Figure 1: Wireless Sensor Network for reconnaissance

The components of a WSN are the nodes, that capture data on the parameter they have been designed to measure or detect; gateway nodes, that serve to transmit the data collected by a set of nodes to a central repository, as well as receive control data from the repository; and the repository, that stores and analyses the collected data, as well as administers the nodes and gateways. It is not always necessary that there is only one designated gateway node, to transmit and receive data, for a set of nodes: depending on the network architecture and the capacity of the network, every node may function as a gateway node.

While, so far, single-measurand sensors have been deployed in WSNs, for activities ranging from environmental monitoring to equipment monitoring; there is no reason a WSN cannot be built using a multi-sensor hosting device as the node. Given that the most popular multi-sensor hosting device in the world is the smartphone, it goes without saying that there are several efforts underway, worldwide, to exploit the sensorial capabilities of smartphones to capture and send data on different types of measurands.

A Smartphone WSN for Homeland Security

Today’s smartphone carries a range of sensors embedded in the deivce, and also offers options for attaching specialised sensors over Bluetooth or USB. Although intended for specific functions – for example the proximity sensor was incorporated in smartphones to sense whether the phone was being held to the ear, and if so, to reduce screen brightness and therefore conserve battery capacity – they have now been exploited for functions far removed from their original functional requirement – proximity sensors are now used to sense whether there is a person close to the possessor of the smartphone.

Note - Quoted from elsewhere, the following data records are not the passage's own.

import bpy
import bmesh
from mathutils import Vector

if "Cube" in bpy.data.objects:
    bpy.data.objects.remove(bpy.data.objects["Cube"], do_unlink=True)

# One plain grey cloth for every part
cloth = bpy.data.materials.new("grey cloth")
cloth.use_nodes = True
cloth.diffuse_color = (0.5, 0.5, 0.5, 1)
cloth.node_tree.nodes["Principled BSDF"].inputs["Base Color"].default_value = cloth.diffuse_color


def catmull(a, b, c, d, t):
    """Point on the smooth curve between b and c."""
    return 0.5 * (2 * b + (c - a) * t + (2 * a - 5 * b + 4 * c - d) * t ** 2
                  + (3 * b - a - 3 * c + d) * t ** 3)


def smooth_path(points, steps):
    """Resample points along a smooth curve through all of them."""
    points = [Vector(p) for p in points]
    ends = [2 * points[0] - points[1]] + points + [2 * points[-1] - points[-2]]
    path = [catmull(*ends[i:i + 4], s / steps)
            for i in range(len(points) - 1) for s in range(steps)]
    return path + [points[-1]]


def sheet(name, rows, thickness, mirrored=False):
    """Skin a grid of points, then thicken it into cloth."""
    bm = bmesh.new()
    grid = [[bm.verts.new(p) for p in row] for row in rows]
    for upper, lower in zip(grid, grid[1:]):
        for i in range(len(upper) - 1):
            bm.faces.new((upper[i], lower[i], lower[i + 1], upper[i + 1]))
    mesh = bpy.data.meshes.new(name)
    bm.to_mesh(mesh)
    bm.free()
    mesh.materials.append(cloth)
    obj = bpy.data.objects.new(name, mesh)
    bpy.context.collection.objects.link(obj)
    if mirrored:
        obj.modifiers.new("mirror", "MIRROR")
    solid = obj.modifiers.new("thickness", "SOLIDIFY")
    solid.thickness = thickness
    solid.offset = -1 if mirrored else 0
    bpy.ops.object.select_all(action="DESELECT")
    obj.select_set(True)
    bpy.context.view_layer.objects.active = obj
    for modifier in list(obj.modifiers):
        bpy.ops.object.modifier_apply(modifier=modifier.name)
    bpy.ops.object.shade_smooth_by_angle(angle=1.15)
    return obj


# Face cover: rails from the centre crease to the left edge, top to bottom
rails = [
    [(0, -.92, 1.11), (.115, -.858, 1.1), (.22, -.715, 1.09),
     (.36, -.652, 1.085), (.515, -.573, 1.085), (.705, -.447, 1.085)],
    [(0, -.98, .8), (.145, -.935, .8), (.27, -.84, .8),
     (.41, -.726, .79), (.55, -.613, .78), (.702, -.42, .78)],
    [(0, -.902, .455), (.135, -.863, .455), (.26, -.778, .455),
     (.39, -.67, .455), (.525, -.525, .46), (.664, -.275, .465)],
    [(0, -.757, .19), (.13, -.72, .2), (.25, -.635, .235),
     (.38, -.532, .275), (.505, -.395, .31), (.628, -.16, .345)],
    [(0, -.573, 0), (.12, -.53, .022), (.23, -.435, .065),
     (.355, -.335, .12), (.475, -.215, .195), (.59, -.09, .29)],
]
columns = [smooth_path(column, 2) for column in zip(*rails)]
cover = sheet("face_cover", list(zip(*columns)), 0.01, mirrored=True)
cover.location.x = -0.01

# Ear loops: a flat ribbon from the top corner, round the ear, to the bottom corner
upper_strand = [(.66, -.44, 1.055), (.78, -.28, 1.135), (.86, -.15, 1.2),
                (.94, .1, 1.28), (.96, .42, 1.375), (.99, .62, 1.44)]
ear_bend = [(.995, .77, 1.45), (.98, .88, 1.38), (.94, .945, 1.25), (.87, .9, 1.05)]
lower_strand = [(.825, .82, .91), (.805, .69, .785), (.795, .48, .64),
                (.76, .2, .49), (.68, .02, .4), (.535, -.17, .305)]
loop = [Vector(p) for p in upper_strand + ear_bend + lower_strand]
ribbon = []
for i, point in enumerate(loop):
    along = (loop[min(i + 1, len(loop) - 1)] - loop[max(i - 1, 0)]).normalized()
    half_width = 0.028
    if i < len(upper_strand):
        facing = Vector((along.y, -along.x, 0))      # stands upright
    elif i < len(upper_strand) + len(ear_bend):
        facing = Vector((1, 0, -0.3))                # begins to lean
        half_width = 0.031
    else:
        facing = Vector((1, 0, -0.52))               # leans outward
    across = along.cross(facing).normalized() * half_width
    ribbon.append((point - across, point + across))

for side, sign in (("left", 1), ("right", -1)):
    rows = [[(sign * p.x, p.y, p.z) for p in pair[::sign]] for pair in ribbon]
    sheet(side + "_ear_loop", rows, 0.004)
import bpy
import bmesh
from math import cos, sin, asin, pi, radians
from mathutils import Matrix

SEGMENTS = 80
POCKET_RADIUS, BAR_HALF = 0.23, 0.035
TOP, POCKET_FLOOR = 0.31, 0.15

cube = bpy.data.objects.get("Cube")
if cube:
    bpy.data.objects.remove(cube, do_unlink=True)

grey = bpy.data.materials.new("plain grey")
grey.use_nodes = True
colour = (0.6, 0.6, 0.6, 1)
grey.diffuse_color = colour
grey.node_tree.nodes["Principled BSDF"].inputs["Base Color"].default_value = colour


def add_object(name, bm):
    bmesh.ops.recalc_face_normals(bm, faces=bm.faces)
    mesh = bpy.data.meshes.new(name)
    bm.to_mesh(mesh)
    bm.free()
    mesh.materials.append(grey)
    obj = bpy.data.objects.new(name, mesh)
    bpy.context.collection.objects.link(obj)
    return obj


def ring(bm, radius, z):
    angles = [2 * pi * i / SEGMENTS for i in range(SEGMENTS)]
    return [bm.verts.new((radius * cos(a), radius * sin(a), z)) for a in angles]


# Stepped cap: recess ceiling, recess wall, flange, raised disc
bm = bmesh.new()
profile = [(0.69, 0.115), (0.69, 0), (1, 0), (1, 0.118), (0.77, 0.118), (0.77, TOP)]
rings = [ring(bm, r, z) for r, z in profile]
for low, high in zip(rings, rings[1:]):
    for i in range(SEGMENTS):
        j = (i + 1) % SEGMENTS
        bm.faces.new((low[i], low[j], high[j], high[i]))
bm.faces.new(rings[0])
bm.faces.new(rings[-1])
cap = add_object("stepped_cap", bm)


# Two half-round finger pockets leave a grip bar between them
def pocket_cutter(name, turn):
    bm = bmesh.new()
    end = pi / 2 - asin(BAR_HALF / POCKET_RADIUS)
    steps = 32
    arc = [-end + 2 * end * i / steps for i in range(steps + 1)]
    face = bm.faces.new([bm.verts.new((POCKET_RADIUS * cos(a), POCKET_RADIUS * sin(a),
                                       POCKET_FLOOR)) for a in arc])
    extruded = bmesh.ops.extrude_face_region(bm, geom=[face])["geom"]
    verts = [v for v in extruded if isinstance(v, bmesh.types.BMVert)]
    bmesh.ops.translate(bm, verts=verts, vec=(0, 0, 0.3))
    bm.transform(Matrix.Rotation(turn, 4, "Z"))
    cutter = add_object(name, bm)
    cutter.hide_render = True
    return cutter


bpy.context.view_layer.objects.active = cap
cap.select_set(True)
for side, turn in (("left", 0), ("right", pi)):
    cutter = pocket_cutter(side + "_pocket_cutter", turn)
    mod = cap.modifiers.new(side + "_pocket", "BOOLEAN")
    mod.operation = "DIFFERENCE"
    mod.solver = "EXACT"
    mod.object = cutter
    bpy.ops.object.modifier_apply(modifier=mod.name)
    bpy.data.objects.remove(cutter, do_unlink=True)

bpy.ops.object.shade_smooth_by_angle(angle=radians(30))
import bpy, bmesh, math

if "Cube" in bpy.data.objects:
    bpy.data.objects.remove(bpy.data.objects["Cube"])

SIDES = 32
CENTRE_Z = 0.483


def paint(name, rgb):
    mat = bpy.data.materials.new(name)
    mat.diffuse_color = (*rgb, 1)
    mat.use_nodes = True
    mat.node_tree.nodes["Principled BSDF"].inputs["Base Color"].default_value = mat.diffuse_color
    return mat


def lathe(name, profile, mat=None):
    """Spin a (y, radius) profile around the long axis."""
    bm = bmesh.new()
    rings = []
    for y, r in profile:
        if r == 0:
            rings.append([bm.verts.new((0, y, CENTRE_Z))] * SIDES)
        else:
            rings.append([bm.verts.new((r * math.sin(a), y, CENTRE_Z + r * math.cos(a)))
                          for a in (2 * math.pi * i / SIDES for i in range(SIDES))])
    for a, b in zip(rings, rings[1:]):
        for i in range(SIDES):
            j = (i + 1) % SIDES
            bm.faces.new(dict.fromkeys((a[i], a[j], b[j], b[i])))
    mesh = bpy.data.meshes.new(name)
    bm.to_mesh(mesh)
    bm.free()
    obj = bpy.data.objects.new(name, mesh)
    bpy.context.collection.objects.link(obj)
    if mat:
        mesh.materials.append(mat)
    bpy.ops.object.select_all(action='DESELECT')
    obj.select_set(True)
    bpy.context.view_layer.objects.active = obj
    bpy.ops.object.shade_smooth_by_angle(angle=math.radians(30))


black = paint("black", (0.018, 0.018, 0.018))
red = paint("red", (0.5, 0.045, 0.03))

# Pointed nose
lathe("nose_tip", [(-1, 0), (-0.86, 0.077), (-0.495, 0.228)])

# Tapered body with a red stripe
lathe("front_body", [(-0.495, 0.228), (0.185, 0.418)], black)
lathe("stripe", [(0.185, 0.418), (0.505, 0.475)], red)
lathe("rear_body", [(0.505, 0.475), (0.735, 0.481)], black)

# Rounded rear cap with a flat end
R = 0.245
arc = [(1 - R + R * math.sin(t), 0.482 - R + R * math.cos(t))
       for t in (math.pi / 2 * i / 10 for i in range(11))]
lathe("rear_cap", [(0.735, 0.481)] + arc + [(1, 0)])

Figure 2: Common Smartphone Sensors in existing devices, and new sensors expected shortly

The potential to use these sensors for applications outside their intended is only limited by a user’s imagination. There are already thousands of applications available under the Android, Apple, and Windows Phone, that use these sensors for novel and very useful purposes.

Coming specifically to Homeland Security applications, the US Department of Homeland Security, through its Science & Technology Directorate (S&T) is carrying out a proof-of-concept of an initiative named Cell-All – crowdsourcing cellphones to detect dangerous chemicals. Working with a few smartphone manufacturers, S&T is carrying out trials of the use of chemical sensors in smartphones. These sensors will have the ability to detect the presence of gases such as ammonia, chlorine, CO (carbon monoxide), and methane; as well as of smoke. Based on the chemical detected, the smartphone will alert its possessor of the presence of a hazardous chemical, or call an Emergency Operations Centre (EOC) with details of time, location, and chemical. The crowdsourcing advantage comes to the fore when several such calls come pouring into an EOC, allowing Disaster Response teams to determine the extent of the crisis, work out possible causes, and then arrive at the scene prepared to deal with the crisis more effectively. Cell-All is currently under trial and it will be a couple of years before stock smartphones come equipped with biochemical sensors; but, the potential for leveraging the smartphone, for homeland security duty, is now there for all to see.

The Way Forward

Homeland Security agencies in India need to work on the lines of the US DHS and fund the CSIR Labs as well as the DRDO Labs to define and trial initiatives that leverage built-in and specialised sensors in smartphones to assist in homeland security tasks.